It is interesting to note that there are many parallels between Anglican England and Lutheran Germany (or rather those little states in what was to become Germany which followed Luther). There was a “high” point in the baroque era, which cooled with the onset of the “classical” period.
Archbishop Robinson has always been much more on the side of “classical” and “old high church” Anglicanism than many continuing Anglicans who are more (or have been now the ordinariate-bound have gone their way) Anglican-Papalist. Personally, I just don’t have it in me to pick up a Prayer Book and say that is a complete liturgical book after all I have known and experienced. I disconnected from the Church of England back in 1981 – more than thirty years ago. The Thirty-Nine Articles remind me of old English legalese. On the other hand, I am just as dismayed at being in a church being broken up for spare parts and “ordinariate-fodder” – and which seems to be coming back to life in places, and yet very timidly. I disconnect more and more and aspire to a vision of Christianity more influenced by monasticism, contemplative life and a liturgical bedrock. Obviously, I am not parish priest material!
The author of this article, Charles Bartlett, gave a number of links at the end of the articles. My Northern Catholicism is said to be “a bit on the PC apologetic side but important nonetheless“. How strange, as, if PC means politically correct, I am so far from the bourgeois mentality – especially the new left. I pride myself on my being unconventional, out-of-the-box and more of an anarchist (more within the “individuated person” perspective than as a political system that does not and cannot “work”) than anything else. Also, I am not terribly “into” apologetics, but I prefer to let people find their own truths in their own time, that their discoveries should be a result of experience and illumination. I consider apologists in the same way as I consider telephone salesmen (and saleswomen) – just put the telephone receiver near your stereo speakers and leave them with nice music to listen too!
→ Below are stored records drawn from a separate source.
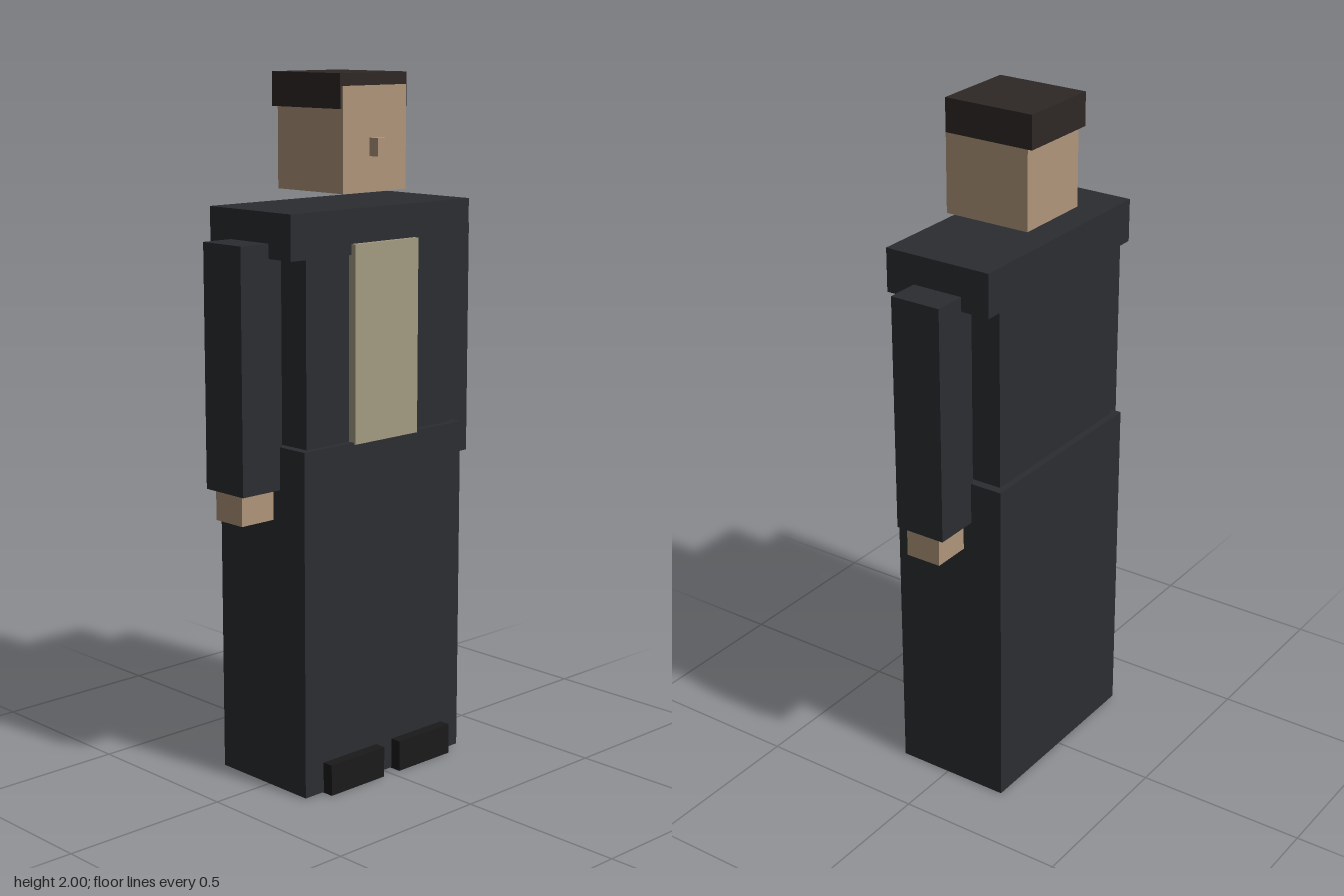
import * as THREE from 'three';

const material = (color) => new THREE.MeshStandardMaterial({ color, flatShading: true });

export function createModel() {
  const model = new THREE.Group();
  model.name = 'robedFigure';

  const cloth = material(0x2b2d31);
  const skin = material(0xb0957a);
  const hairColor = material(0x2e2725);
  const shirt = material(0xa39a82);
  const leather = material(0x1a1a1a);

  // Box given by its extents along each axis
  function block(name, mat, [x0, x1], [y0, y1], [z0, z1]) {
    const mesh = new THREE.Mesh(new THREE.BoxGeometry(x1 - x0, y1 - y0, z1 - z0), mat);
    mesh.position.set((x0 + x1) / 2, (y0 + y1) / 2, (z0 + z1) / 2);
    mesh.name = name;
    model.add(mesh);
  }

  // Mirrored pair of boxes, given by the left (+x) one
  function pair(name, mat, [x0, x1], y, z) {
    block('left' + name, mat, [x0, x1], y, z);
    block('right' + name, mat, [-x1, -x0], y, z);
  }

  // Robe and upper body
  block('robeSkirt', cloth, [-0.308, 0.308], [0.002, 0.995], [-0.193, 0.157]);
  block('torso', cloth, [-0.282, 0.282], [0.99, 1.53], [-0.173, 0.138]);
  block('shoulders', cloth, [-0.344, 0.344], [1.515, 1.64], [-0.182, 0.147]);
  block('shirtFront', shirt, [-0.122, 0.122], [0.99, 1.545], [0.136, 0.163]);

  // Head
  block('head', skin, [-0.121, 0.121], [1.677, 1.966], [-0.15, 0.112]);
  block('hair', hairColor, [-0.127, 0.127], [1.905, 2], [-0.167, 0.108]);
  block('nose', skin, [-0.021, 0.021], [1.775, 1.825], [0.1, 0.146]);

  // Limbs
  pair('Sleeve', cloth, [0.299, 0.442], [0.874, 1.556], [-0.095, 0.058]);
  pair('Hand', skin, [0.313, 0.428], [0.787, 0.88], [-0.072, 0.036]);
  pair('Shoe', leather, [0.031, 0.239], [0, 0.09], [-0.1, 0.19]);

  return model;
}
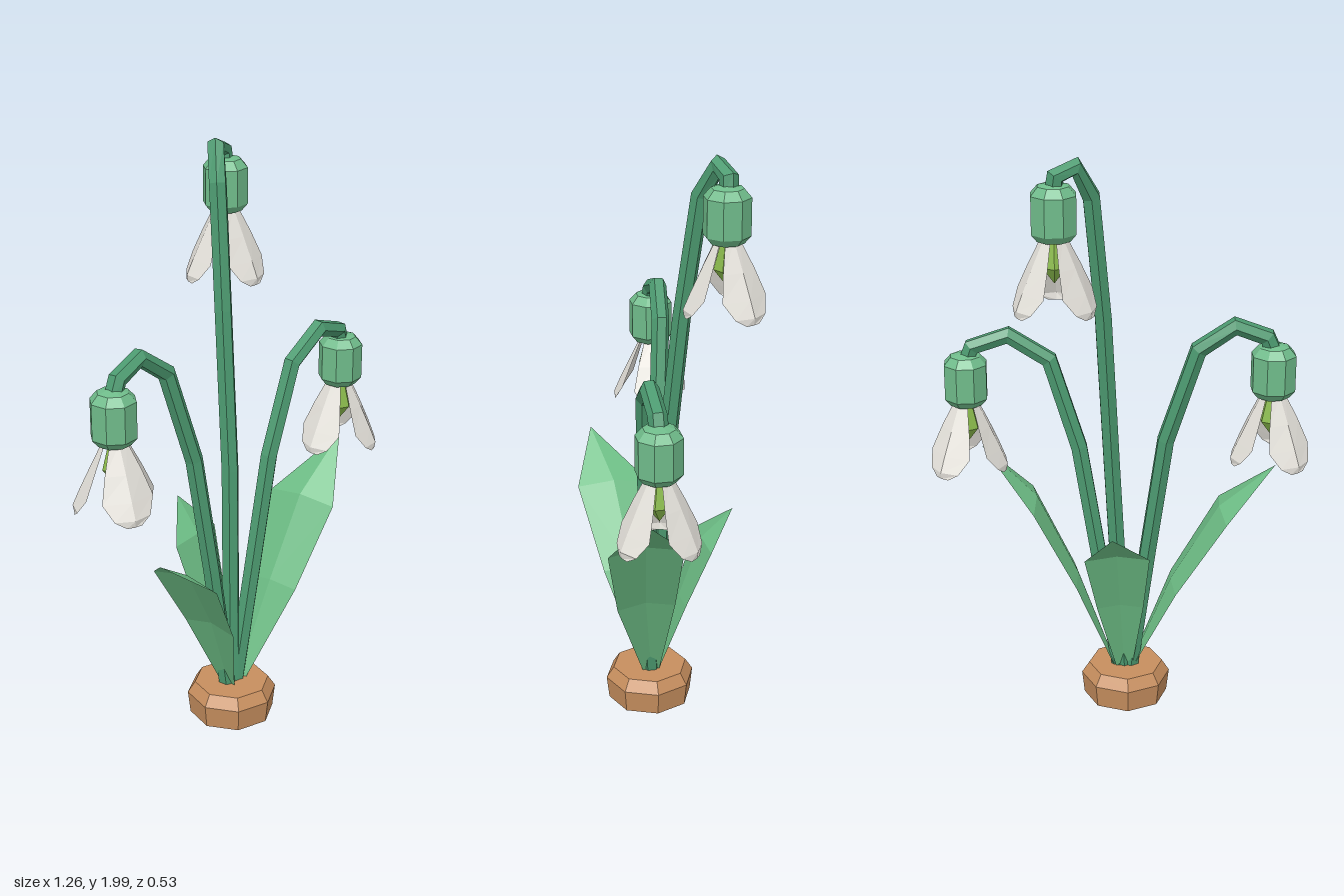
import * as THREE from 'three';

const V = (x, y, z) => new THREE.Vector3(x, y, z);

function material(name, color, doubleSided = false) {
  const m = new THREE.MeshStandardMaterial({ color, flatShading: true });
  m.name = name;
  if (doubleSided) m.side = THREE.DoubleSide;
  return m;
}

function mesh(name, geometry, mat) {
  const m = new THREE.Mesh(geometry, mat);
  m.name = name;
  return m;
}

// Faceted sheet joining rows of [left, middle, right] points
function sheet(rows) {
  const pos = [];
  const tri = (...pts) => pts.forEach((p) => pos.push(p.x, p.y, p.z));
  for (let i = 0; i < rows.length - 1; i++) {
    for (let j = 0; j < 2; j++) {
      const a = rows[i][j], b = rows[i][j + 1], c = rows[i + 1][j], d = rows[i + 1][j + 1];
      tri(a, b, d);
      if (c.distanceTo(d) > 1e-5) tri(a, d, c);
    }
  }
  const g = new THREE.BufferGeometry();
  g.setAttribute('position', new THREE.Float32BufferAttribute(pos, 3));
  g.computeVertexNormals();
  return g;
}

// Solid of revolution with flat sides, profile from bottom to top
function turned(profile, sides, phase = 0) {
  return new THREE.LatheGeometry(profile.map(([r, y]) => new THREE.Vector2(r, y)), sides, phase);
}

// Tube whose rings sit exactly on the given points
function stemTube(points) {
  const curve = new THREE.CatmullRomCurve3(points.map((p) => V(...p)));
  curve.getPointAt = (u, target) => curve.getPoint(u, target);
  curve.getTangentAt = (u, target) => curve.getTangent(u, target);
  return new THREE.TubeGeometry(curve, points.length - 1, 0.031, 6);
}

// Spoon-shaped petal leaning out along +x; rows are [radius, y, half width, cupping]
function petalGeometry() {
  const rows = [
    [0.035, 0.01, 0.03, 0.008], [0.078, -0.08, 0.064, 0.02], [0.115, -0.16, 0.088, 0.03],
    [0.137, -0.212, 0.062, 0.02], [0.133, -0.235, 0.026, 0.004],
  ];
  return sheet(rows.map(([r, y, w, c]) => [V(r - c, y, -w), V(r, y, 0), V(r - c, y, w)]));
}

// Leaf from centre points [x, y, z, half width], spread sideways, edges drooping
function leafGeometry(rows, side, droop) {
  return sheet(rows.map(([x, y, z, w]) => {
    const mid = V(x, y, z);
    const fold = droop.clone().multiplyScalar(w);
    return [-1, 1].map((s) => mid.clone().addScaledVector(side, s * w).add(fold))
      .toSpliced(1, 0, mid);
  }));
}

export function createModel() {
  const group = new THREE.Group();
  group.name = 'snowdropPlant';

  const bulbMat = material('bulb brown', 0xc68e5e);
  const stemMat = material('stem green', 0x4c9a70);
  const capMat = material('cap green', 0x6fbb8a);
  const leafMat = material('leaf green', 0x6cbc84, true);
  const petalMat = material('petal white', 0xeeebe4, true);
  const heartMat = material('heart green', 0x8aba4c);

  // Octagonal base
  const base = mesh('base', turned([[0, 0], [0.147, 0], [0.156, 0.08], [0.13, 0.12], [0, 0.12]], 8), bulbMat);
  base.position.set(-0.03, 0, 0.06);
  group.add(base);

  // Stems
  const stems = {
    tallStem: [[-0.025, 0.1, 0.055], [0.02, 0.9, 0.015], [0.05, 1.45, -0.035], [0.088, 1.86, -0.085],
      [0.138, 1.965, -0.13], [0.2, 1.94, -0.148], [0.205, 1.89, -0.145]],
    rightStem: [[-0.045, 0.1, 0.055], [-0.105, 0.58, 0.03], [-0.16, 1.0, 0.0], [-0.262, 1.33, -0.03],
      [-0.38, 1.415, -0.045], [-0.485, 1.375, -0.045], [-0.508, 1.32, -0.045]],
    leftStem: [[-0.01, 0.1, 0.06], [0.06, 0.52, 0.08], [0.128, 0.94, 0.1], [0.225, 1.25, 0.122],
      [0.362, 1.335, 0.135], [0.485, 1.295, 0.135], [0.507, 1.23, 0.135]],
  };
  for (const [name, pts] of Object.entries(stems)) group.add(mesh(name, stemTube(pts), stemMat));

  // Hanging flowers: cap, heart and three petals
  const capGeo = turned([[0, 0], [0.056, 0], [0.076, 0.024], [0.076, 0.145], [0.052, 0.172], [0, 0.186]], 8, Math.PI / 8);
  const heartGeo = turned([[0, -0.14], [0.042, -0.085], [0.02, 0], [0, 0]], 6);
  const petalGeo = petalGeometry();
  const flowers = [
    ['tallFlower', 0.207, 1.738, -0.142, 93],
    ['rightFlower', -0.508, 1.17, -0.045, 114],
    ['leftFlower', 0.507, 1.093, 0.135, 72],
  ];
  for (const [name, x, y, z, degrees] of flowers) {
    const flower = new THREE.Group();
    flower.name = name;
    flower.add(mesh('cap', capGeo, capMat), mesh('heart', heartGeo, heartMat));
    for (let i = 0; i < 3; i++) {
      const petal = mesh('petal', petalGeo, petalMat);
      petal.rotation.y = -THREE.MathUtils.degToRad(degrees + i * 120);
      flower.add(petal);
    }
    flower.position.set(x, y, z);
    group.add(flower);
  }

  // Leaves
  group.add(
    mesh('rightLeaf', leafGeometry([[-0.045, 0.1, 0.06, 0.025], [-0.19, 0.43, 0.09, 0.1],
      [-0.36, 0.695, 0.122, 0.128], [-0.56, 0.825, 0.17, 0]], V(0, 0, 1), V(-0.1, -0.15, 0)), leafMat),
    mesh('leftLeaf', leafGeometry([[0, 0.1, 0.06, 0.025], [0.135, 0.46, 0.105, 0.1],
      [0.275, 0.745, 0.132, 0.128], [0.46, 0.92, 0.17, 0]], V(0, 0, 1), V(0.1, -0.15, 0)), leafMat),
    mesh('backLeaf', leafGeometry([[-0.025, 0.1, 0.04, 0.025], [-0.005, 0.4, -0.04, 0.08],
      [0.01, 0.625, -0.115, 0.11], [0.03, 0.735, -0.22, 0]], V(1, 0, 0), V(0, -0.1, -0.1)), leafMat),
  );
  return group;
}
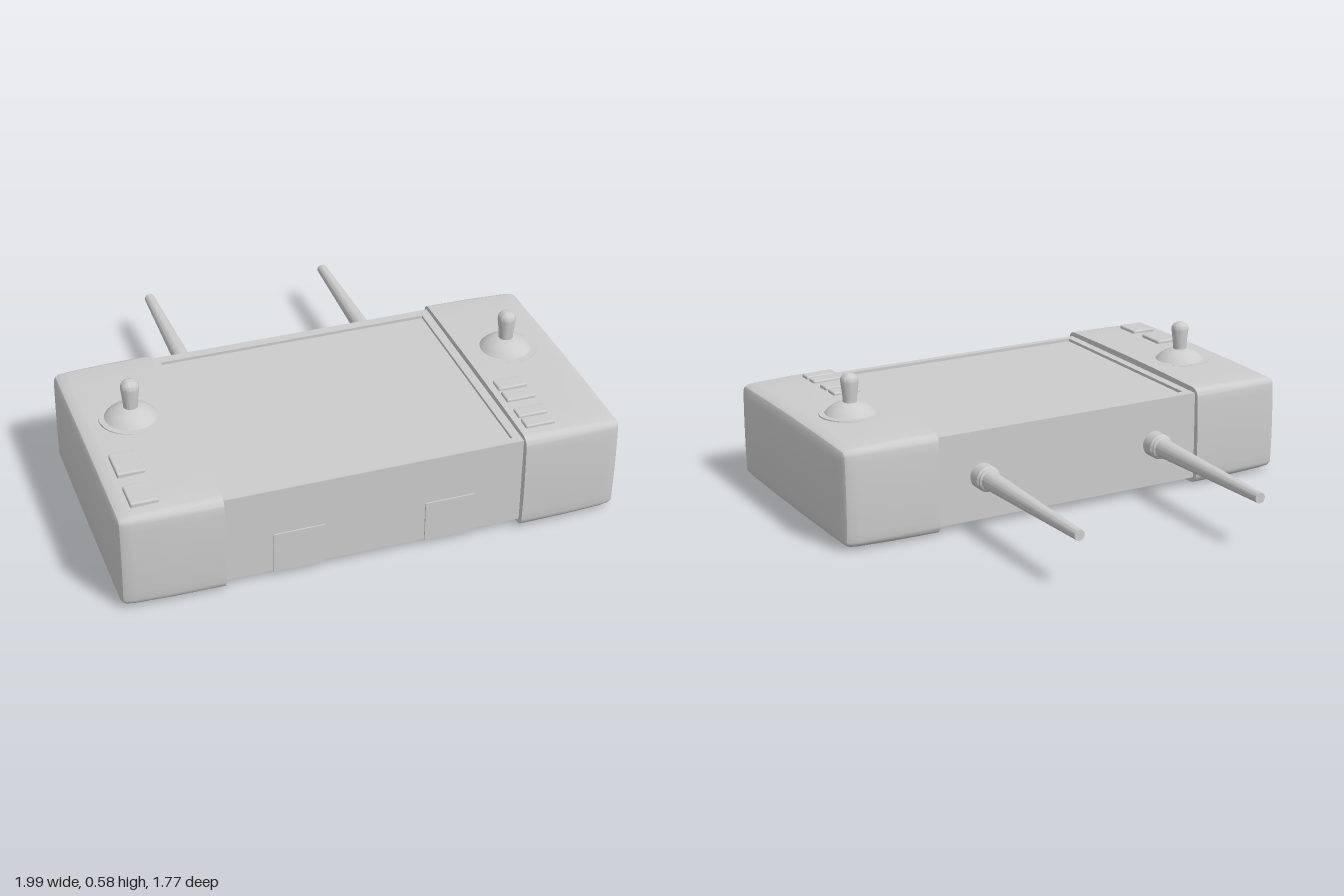
import * as THREE from 'three';
import { toCreasedNormals } from 'three/addons/utils/BufferGeometryUtils.js';
import { RoundedBoxGeometry } from 'three/addons/geometries/RoundedBoxGeometry.js';

const shellGrey = new THREE.MeshStandardMaterial({ color: 0xcccccc });
shellGrey.name = 'shellGrey';

function add(parent, name, geometry, x = 0, y = 0, z = 0) {
  const mesh = new THREE.Mesh(geometry, shellGrey);
  mesh.name = name;
  mesh.position.set(x, y, z);
  parent.add(mesh);
  return mesh;
}

function lathe(points, crease = 0.6) {
  const profile = points.map(([r, y]) => new THREE.Vector2(r, y));
  return toCreasedNormals(new THREE.LatheGeometry(profile, 40), crease);
}

// Rounded rectangle in (z, y) whose sides swell slightly outwards
function roundedRing(hz, hy, r) {
  const ring = [];
  const corners = [[1, 1], [-1, 1], [-1, -1], [1, -1]];
  const arc = 5, side = 10;
  corners.forEach(([sz, sy], i) => {
    for (let k = 0; k <= arc; k++) {
      const a = (i + k / arc) * Math.PI / 2;
      ring.push([sz * (hz - r) + r * Math.cos(a), sy * (hy - r) + r * Math.sin(a)]);
    }
    const [nz, ny] = corners[(i + 1) % 4];
    const a = (i + 1) * Math.PI / 2;
    const from = ring[ring.length - 1];
    const to = [nz * (hz - r) + r * Math.cos(a), ny * (hy - r) + r * Math.sin(a)];
    for (let k = 1; k < side; k++) {
      ring.push([0, 1].map((c) => from[c] + (to[c] - from[c]) * k / side));
    }
  });
  return ring.map(([z, y]) => [
    z * (1 - 0.012 * (y / hy) ** 2),
    y * (1 - 0.03 * (z / hz) ** 2),
  ]);
}

// Grip shell: sections along x as [x, inset], closed at both ends
function gripGeometry() {
  const sections = [[0.59, 0], [0.78, 0.002], [0.93, 0.007], [0.962, 0.011], [0.976, 0.018],
    [0.983, 0.03], [0.988, 0.06], [0.993, 0.11], [0.996, 0.16], [0.997, 0.2]];
  const positions = [], index = [];
  let n = 0;
  sections.forEach(([x, d]) => {
    const ring = roundedRing(0.525 - d, 0.21 - d, Math.max(0.035 - d, 0.005));
    n = ring.length;
    ring.forEach(([z, y]) => positions.push(x, y, z));
  });
  const last = (sections.length - 1) * n;
  const innerCentre = sections.length * n, outerCentre = innerCentre + 1;
  positions.push(0.59, 0, 0, 0.997, 0, 0);
  for (let j = 0; j < n; j++) {
    const k = (j + 1) % n;
    for (let s = 0; s < last; s += n) {
      index.push(s + j, s + n + j, s + k, s + k, s + n + j, s + n + k);
    }
    index.push(innerCentre, j, k, outerCentre, last + k, last + j);
  }
  const geometry = new THREE.BufferGeometry();
  geometry.setAttribute('position', new THREE.Float32BufferAttribute(positions, 3));
  geometry.setIndex(index);
  return toCreasedNormals(geometry, 0.5);
}

// Rectangle outline in x and -z, ready to be extruded upwards
function rectangle(Type, x0, x1, z0, z1) {
  const path = new Type();
  path.moveTo(x0, -z1);
  path.lineTo(x1, -z1);
  path.lineTo(x1, -z0);
  path.lineTo(x0, -z0);
  path.closePath();
  return path;
}

export function createModel() {
  const model = new THREE.Group();
  model.name = 'handheldController';

  // Centre body with a shallow recess for the screen
  add(model, 'centreBody', new THREE.BoxGeometry(1.2, 0.353, 0.995), 0, 0.2115, 0.3575);
  const frame = rectangle(THREE.Shape, -0.6, 0.6, -0.14, 0.855);
  frame.holes.push(rectangle(THREE.Path, -0.555, 0.555, -0.1, 0.825));
  const bezel = new THREE.ExtrudeGeometry(frame, { depth: 0.012, bevelEnabled: false });
  bezel.rotateX(-Math.PI / 2);
  add(model, 'screenBezel', bezel, 0, 0.388, 0);

  const grip = gripGeometry();

  // Thumb stick: low dome and a slightly flared stem with a rounded tip
  const dome = [];
  for (let i = 0; i <= 12; i++) {
    const a = (1 - i / 12) * 1.05;
    dome.push([0.135 * Math.sin(a), 0.336 + 0.135 * Math.cos(a)]);
  }
  const domeGeometry = lathe(dome);
  const stem = [[0.028, 0.45], [0.029, 0.49], [0.036, 0.55]];
  for (let i = 1; i <= 8; i++) {
    const a = i / 8 * Math.PI / 2;
    stem.push([0.036 * Math.cos(a), 0.555 + 0.03 * Math.sin(a)]);
  }
  const stemGeometry = lathe(stem);
  const collarGeometry = new THREE.CylinderGeometry(0.125, 0.127, 0.012, 40);

  // Antenna: stepped collar and a long taper pointing back
  const antennaGeometry = lathe([[0, 0], [0.052, 0], [0.052, 0.055], [0.046, 0.062],
    [0.046, 0.07], [0.039, 0.075], [0.021, 0.752], [0, 0.752]]);
  antennaGeometry.rotateX(-Math.PI / 2);

  for (const [side, s] of [['left', 1], ['right', -1]]) {
    const shell = add(model, side + 'Grip', grip, 0, 0.215, 0.36);
    if (s < 0) shell.rotation.y = Math.PI;

    const stick = new THREE.Group();
    stick.name = side + 'ThumbStick';
    stick.position.set(s * 0.77, 0, 0.255);
    add(stick, 'stickCollar', collarGeometry, 0, 0.418, 0);
    add(stick, 'stickDome', domeGeometry);
    add(stick, 'stickStem', stemGeometry);
    model.add(stick);

    add(model, side + 'Antenna', antennaGeometry, s * 0.395, 0.215, -0.138);

    // Thin clip wrapping the lower front edge
    add(model, side + 'ClipFront', new THREE.BoxGeometry(0.2, 0.17, 0.012), s * 0.3, 0.117, 0.855);
    add(model, side + 'ClipUnder', new THREE.BoxGeometry(0.2, 0.012, 0.2), s * 0.3, 0.037, 0.761);
  }

  // Buttons as [x, z, width, depth]
  const buttons = [
    [-0.865, 0.557, 0.108, 0.135], [-0.865, 0.75, 0.108, 0.12],
    [0.677, 0.517, 0.12, 0.065], [0.677, 0.598, 0.12, 0.065],
    [0.677, 0.713, 0.12, 0.056], [0.677, 0.783, 0.12, 0.056],
  ];
  for (const [x, z, w, d] of buttons) {
    add(model, 'button', new RoundedBoxGeometry(w, 0.04, d, 3, 0.007), x, z > 0.65 ? 0.412 : 0.415, z);
  }
  return model;
}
Anyway, I am happy that this fine Anglican intellectual still reads my stuff, and I always find his writings fascinating.